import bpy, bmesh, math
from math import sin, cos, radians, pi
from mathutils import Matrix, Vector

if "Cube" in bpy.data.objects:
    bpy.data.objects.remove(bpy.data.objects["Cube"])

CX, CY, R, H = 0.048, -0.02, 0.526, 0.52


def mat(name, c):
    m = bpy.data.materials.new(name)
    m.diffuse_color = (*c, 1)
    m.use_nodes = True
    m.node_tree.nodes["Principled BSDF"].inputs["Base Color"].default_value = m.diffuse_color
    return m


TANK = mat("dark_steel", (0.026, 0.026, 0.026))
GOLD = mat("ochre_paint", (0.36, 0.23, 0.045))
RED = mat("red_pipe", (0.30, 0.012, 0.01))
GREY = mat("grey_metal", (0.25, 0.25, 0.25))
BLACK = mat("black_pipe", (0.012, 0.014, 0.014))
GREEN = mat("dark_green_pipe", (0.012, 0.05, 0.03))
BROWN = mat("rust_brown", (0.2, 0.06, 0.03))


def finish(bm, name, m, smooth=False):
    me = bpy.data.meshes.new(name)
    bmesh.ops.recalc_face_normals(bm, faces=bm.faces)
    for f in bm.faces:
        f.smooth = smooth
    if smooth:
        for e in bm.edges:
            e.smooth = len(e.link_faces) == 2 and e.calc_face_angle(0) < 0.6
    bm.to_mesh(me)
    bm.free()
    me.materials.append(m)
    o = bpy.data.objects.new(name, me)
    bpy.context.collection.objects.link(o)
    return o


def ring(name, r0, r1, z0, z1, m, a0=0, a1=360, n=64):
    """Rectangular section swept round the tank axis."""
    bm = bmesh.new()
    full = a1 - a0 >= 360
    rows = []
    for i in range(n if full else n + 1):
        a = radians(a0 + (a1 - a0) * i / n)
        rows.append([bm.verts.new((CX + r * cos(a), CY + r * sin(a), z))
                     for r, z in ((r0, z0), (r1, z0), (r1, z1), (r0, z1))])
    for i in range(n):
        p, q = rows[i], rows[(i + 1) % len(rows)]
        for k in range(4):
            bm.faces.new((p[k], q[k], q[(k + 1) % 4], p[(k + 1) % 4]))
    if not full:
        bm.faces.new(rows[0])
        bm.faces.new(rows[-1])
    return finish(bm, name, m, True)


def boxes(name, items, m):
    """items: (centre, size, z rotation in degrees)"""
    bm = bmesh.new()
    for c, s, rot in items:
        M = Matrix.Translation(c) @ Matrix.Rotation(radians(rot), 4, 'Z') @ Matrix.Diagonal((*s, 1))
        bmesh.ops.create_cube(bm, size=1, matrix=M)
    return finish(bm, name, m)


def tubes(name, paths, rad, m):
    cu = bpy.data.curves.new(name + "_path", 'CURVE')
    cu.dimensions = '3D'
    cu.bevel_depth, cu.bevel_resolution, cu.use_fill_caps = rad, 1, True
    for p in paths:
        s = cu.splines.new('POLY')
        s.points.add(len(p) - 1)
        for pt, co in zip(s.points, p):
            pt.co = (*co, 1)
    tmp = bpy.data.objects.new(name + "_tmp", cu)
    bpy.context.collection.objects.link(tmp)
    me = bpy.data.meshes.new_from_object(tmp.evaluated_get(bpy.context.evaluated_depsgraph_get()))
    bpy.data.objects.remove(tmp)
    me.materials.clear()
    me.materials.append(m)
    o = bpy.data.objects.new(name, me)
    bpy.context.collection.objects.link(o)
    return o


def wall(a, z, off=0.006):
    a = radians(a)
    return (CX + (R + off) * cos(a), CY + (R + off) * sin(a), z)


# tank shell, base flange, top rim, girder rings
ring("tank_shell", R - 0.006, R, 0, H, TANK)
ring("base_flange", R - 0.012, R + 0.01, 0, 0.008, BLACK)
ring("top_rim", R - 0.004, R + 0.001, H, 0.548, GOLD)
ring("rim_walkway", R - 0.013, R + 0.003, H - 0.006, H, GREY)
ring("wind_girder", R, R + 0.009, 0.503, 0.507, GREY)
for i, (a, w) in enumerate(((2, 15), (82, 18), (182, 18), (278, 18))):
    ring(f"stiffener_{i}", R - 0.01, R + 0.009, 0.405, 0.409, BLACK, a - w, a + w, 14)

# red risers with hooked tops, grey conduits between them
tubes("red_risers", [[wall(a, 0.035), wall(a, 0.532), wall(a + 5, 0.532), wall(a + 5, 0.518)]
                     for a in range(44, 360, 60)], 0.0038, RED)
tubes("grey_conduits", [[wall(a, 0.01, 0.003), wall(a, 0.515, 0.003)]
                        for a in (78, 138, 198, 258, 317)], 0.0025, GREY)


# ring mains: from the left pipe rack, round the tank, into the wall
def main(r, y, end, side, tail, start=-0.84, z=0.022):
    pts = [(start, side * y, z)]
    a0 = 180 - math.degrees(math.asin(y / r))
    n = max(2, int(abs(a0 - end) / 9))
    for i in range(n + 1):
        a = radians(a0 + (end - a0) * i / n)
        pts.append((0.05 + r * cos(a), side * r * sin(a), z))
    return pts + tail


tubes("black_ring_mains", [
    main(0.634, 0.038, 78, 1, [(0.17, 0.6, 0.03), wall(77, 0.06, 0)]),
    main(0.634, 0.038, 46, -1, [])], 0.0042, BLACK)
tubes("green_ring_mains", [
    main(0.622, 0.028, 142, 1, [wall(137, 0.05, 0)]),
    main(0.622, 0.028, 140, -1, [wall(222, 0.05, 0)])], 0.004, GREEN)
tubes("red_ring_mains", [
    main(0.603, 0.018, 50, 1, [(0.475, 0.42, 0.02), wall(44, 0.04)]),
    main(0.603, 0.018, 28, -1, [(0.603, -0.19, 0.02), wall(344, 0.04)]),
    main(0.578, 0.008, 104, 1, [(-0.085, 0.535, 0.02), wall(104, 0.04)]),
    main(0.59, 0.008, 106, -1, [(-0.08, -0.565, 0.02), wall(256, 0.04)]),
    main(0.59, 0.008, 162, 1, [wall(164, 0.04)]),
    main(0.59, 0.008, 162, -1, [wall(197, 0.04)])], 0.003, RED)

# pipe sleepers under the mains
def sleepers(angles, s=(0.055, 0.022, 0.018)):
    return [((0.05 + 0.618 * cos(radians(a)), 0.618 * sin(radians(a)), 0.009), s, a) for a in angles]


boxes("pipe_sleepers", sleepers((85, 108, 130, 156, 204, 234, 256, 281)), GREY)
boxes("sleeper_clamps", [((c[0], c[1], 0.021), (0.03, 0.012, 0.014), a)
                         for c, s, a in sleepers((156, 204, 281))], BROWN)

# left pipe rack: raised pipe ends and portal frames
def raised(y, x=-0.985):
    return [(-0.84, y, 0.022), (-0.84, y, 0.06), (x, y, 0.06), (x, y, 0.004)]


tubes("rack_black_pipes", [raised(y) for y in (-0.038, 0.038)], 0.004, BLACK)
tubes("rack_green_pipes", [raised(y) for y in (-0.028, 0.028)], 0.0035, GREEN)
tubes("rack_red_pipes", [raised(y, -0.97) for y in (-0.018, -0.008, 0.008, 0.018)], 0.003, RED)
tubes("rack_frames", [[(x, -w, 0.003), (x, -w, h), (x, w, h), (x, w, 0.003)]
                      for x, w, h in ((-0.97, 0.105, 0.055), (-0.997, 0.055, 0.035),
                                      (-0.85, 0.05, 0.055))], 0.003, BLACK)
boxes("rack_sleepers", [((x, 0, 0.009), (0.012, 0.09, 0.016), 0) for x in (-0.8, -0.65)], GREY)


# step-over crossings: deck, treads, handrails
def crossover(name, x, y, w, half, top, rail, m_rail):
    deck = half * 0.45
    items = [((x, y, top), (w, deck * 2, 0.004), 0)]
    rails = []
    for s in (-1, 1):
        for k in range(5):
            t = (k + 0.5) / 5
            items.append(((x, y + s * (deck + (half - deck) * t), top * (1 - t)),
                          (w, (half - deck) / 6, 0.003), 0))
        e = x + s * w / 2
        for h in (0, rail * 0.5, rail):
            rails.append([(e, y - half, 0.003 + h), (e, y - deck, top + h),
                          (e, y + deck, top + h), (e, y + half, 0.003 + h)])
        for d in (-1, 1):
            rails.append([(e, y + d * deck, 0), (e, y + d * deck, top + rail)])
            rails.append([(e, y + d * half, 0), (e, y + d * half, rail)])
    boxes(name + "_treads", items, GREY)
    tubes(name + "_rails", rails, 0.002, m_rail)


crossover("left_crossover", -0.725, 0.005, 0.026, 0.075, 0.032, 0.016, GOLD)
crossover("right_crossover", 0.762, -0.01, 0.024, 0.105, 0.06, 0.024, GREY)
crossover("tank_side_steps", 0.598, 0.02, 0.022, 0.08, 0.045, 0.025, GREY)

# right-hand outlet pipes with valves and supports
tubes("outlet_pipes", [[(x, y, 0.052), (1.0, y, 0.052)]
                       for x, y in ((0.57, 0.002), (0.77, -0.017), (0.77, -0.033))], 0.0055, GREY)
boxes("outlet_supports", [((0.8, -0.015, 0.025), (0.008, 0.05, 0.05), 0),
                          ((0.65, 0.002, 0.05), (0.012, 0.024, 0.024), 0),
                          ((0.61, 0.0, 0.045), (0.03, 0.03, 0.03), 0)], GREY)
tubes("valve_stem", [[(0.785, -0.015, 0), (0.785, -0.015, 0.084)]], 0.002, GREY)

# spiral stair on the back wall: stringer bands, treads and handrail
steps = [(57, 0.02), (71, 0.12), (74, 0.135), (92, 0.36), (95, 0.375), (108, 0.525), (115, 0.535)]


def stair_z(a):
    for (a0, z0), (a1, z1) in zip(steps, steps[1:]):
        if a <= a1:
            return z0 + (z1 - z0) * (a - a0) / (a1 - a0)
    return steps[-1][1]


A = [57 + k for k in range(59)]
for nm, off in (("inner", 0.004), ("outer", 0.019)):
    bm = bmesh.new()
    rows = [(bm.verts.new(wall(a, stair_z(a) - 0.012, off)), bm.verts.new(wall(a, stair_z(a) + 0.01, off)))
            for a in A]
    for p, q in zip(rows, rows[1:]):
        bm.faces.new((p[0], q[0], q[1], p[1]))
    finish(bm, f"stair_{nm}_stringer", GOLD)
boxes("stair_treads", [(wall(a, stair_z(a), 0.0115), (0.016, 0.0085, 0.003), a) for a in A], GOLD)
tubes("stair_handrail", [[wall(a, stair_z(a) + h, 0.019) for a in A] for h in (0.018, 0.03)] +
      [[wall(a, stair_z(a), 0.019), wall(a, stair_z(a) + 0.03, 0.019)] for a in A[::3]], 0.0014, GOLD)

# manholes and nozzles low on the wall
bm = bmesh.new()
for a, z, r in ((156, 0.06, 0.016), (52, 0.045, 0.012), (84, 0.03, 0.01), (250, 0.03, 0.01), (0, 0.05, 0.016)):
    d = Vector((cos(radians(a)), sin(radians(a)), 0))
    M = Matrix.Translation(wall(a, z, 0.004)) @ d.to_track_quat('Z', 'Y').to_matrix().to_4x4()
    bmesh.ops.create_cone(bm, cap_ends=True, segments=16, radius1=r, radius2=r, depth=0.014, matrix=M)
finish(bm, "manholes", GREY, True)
######
Check every line of the data and give the number of them that hold the string "raised", with no other words.

### RESPONSE TO THE TASK
5